* What to produce: Please repeat the lines below exactly. Begin with the line containing "bm.to_mesh(mesh)" and go on through the line containing "chamfer.angle_limit = 0.6".

::::::::::

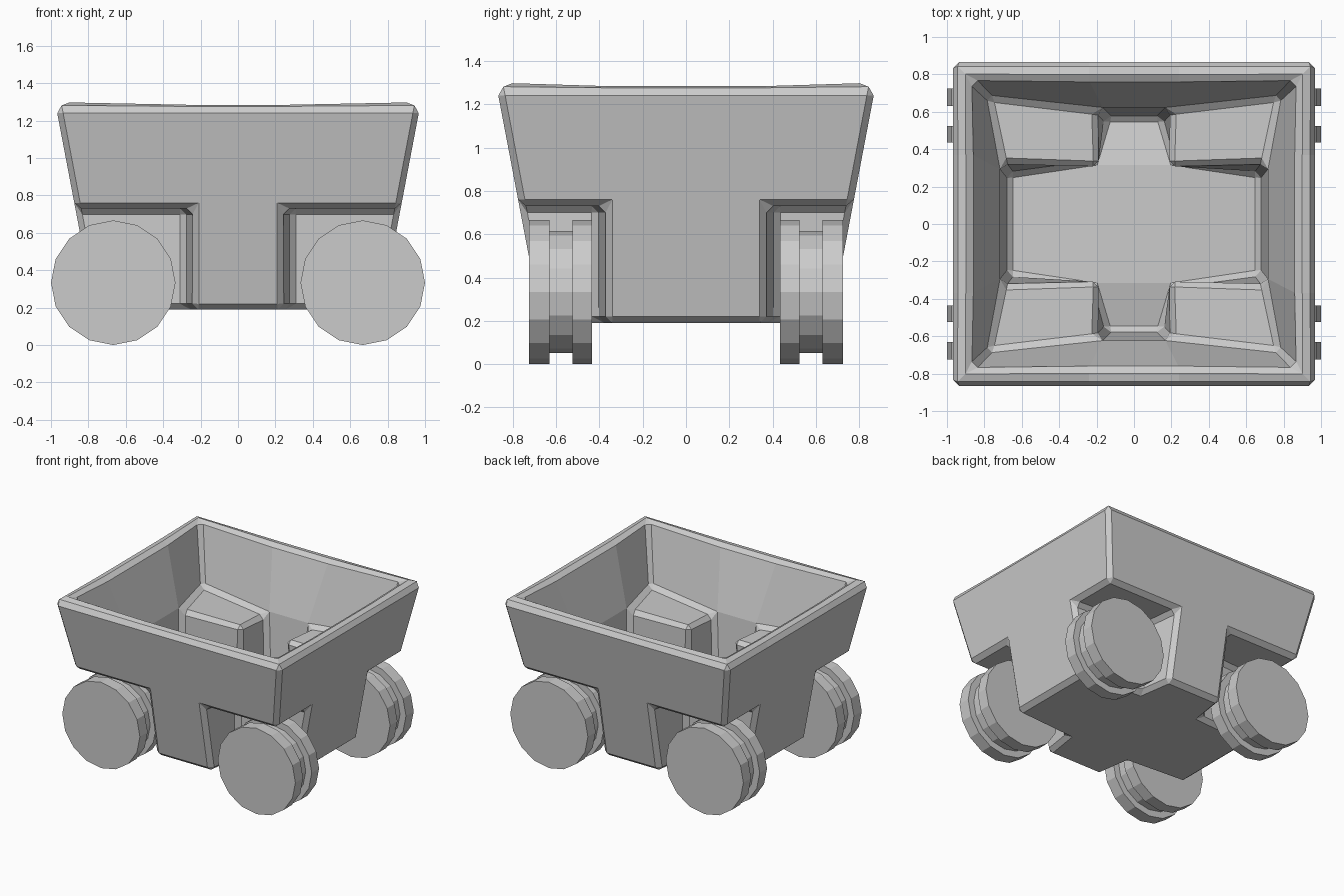
import bpy, bmesh
from math import cos, sin, tau

if "Cube" in bpy.data.objects:
    bpy.data.objects.remove(bpy.data.objects["Cube"])


def add_object(name, bm):
    bmesh.ops.recalc_face_normals(bm, faces=bm.faces)
    mesh = bpy.data.meshes.new(name)
    bm.to_mesh(mesh)
    bm.free()
    ob = bpy.data.objects.new(name, mesh)
    bpy.context.collection.objects.link(ob)
    return ob


# Tub: tapered open box on a 3 x 3 cell layout, corner cells raised as wheel wells
LEVELS = (0.19, 0.73, 1.27)
bm = bmesh.new()
cache = {}


def vert(i, j, k):
    """Grid corner; i and j run 0..3, k is the level."""
    if (i, j, k) not in cache:
        z = LEVELS[k]
        flare = 0.19 * (z - LEVELS[0])
        edge_i, edge_j = i in (0, 3), j in (0, 3)
        x = 0.767 + flare if edge_i else (0.24 if edge_j else 0.28)
        y = 0.667 + flare if edge_j else (0.37 if edge_i else 0.405)
        cache[i, j, k] = bm.verts.new((x if i > 1 else -x, y if j > 1 else -y, z))
    return cache[i, j, k]


def wall(loop, k):
    for a, b in zip(loop, loop[1:] + loop[:1]):
        bm.faces.new([vert(*a, k), vert(*b, k), vert(*b, k + 1), vert(*a, k + 1)])


for i in range(3):
    for j in range(3):
        k = 1 if i != 1 and j != 1 else 0
        bm.faces.new([vert(i, j, k), vert(i, j + 1, k),
                      vert(i + 1, j + 1, k), vert(i + 1, j, k)])
plus = [(1, 0), (2, 0), (2, 1), (3, 1), (3, 2), (2, 2),
        (2, 3), (1, 3), (1, 2), (0, 2), (0, 1), (1, 1)]
square = [(0, 0), (1, 0), (2, 0), (3, 0), (3, 1), (3, 2),
          (3, 3), (2, 3), (1, 3), (0, 3), (0, 2), (0, 1)]
wall(plus, 0)
wall(square, 1)
tub = add_object("tub", bm)

shell = tub.modifiers.new("Shell", 'SOLIDIFY')
shell.thickness = 0.105
shell.offset = -1
shell.use_even_offset = True
chamfer = tub.modifiers.new("Chamfer", 'BEVEL')
chamfer.width = 0.031
chamfer.segments = 1
chamfer.limit_method = 'ANGLE'
chamfer.angle_limit = 0.6


# Wheels: 16-sided, with a groove round the middle of the tread
def wheel(name, sx, sy):
    bm = bmesh.new()
    profile = [(0.435, 0.333), (0.525, 0.333), (0.525, 0.282),
               (0.63, 0.282), (0.63, 0.333), (0.725, 0.333)]
    rings = [[bm.verts.new((r * cos(tau * n / 16), y * sy, r * sin(tau * n / 16)))
              for n in range(16)] for y, r in profile]
    for a, b in zip(rings, rings[1:]):
        for n in range(16):
            m = (n + 1) % 16
            bm.faces.new([a[n], a[m], b[m], b[n]])
    bm.faces.new(rings[0])
    bm.faces.new(rings[-1])
    add_object(name, bm).location = (0.667 * sx, 0, 0.333)


for sx, side in ((-1, "left"), (1, "right")):
    for sy, end in ((-1, "front"), (1, "back")):
        wheel(f"wheel_{end}_{side}", sx, sy)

::::::::::

* Reply:
    bm.to_mesh(mesh)
    bm.free()
    ob = bpy.data.objects.new(name, mesh)
    bpy.context.collection.objects.link(ob)
    return ob


# Tub: tapered open box on a 3 x 3 cell layout, corner cells raised as wheel wells
LEVELS = (0.19, 0.73, 1.27)
bm = bmesh.new()
cache = {}


def vert(i, j, k):
    """Grid corner; i and j run 0..3, k is the level."""
    if (i, j, k) not in cache:
        z = LEVELS[k]
        flare = 0.19 * (z - LEVELS[0])
        edge_i, edge_j = i in (0, 3), j in (0, 3)
        x = 0.767 + flare if edge_i else (0.24 if edge_j else 0.28)
        y = 0.667 + flare if edge_j else (0.37 if edge_i else 0.405)
        cache[i, j, k] = bm.verts.new((x if i > 1 else -x, y if j > 1 else -y, z))
    return cache[i, j, k]


def wall(loop, k):
    for a, b in zip(loop, loop[1:] + loop[:1]):
        bm.faces.new([vert(*a, k), vert(*b, k), vert(*b, k + 1), vert(*a, k + 1)])


for i in range(3):
    for j in range(3):
        k = 1 if i != 1 and j != 1 else 0
        bm.faces.new([vert(i, j, k), vert(i, j + 1, k),
                      vert(i + 1, j + 1, k), vert(i + 1, j, k)])
plus = [(1, 0), (2, 0), (2, 1), (3, 1), (3, 2), (2, 2),
        (2, 3), (1, 3), (1, 2), (0, 2), (0, 1), (1, 1)]
square = [(0, 0), (1, 0), (2, 0), (3, 0), (3, 1), (3, 2),
          (3, 3), (2, 3), (1, 3), (0, 3), (0, 2), (0, 1)]
wall(plus, 0)
wall(square, 1)
tub = add_object("tub", bm)

shell = tub.modifiers.new("Shell", 'SOLIDIFY')
shell.thickness = 0.105
shell.offset = -1
shell.use_even_offset = True
chamfer = tub.modifiers.new("Chamfer", 'BEVEL')
chamfer.width = 0.031
chamfer.segments = 1
chamfer.limit_method = 'ANGLE'
chamfer.angle_limit = 0.6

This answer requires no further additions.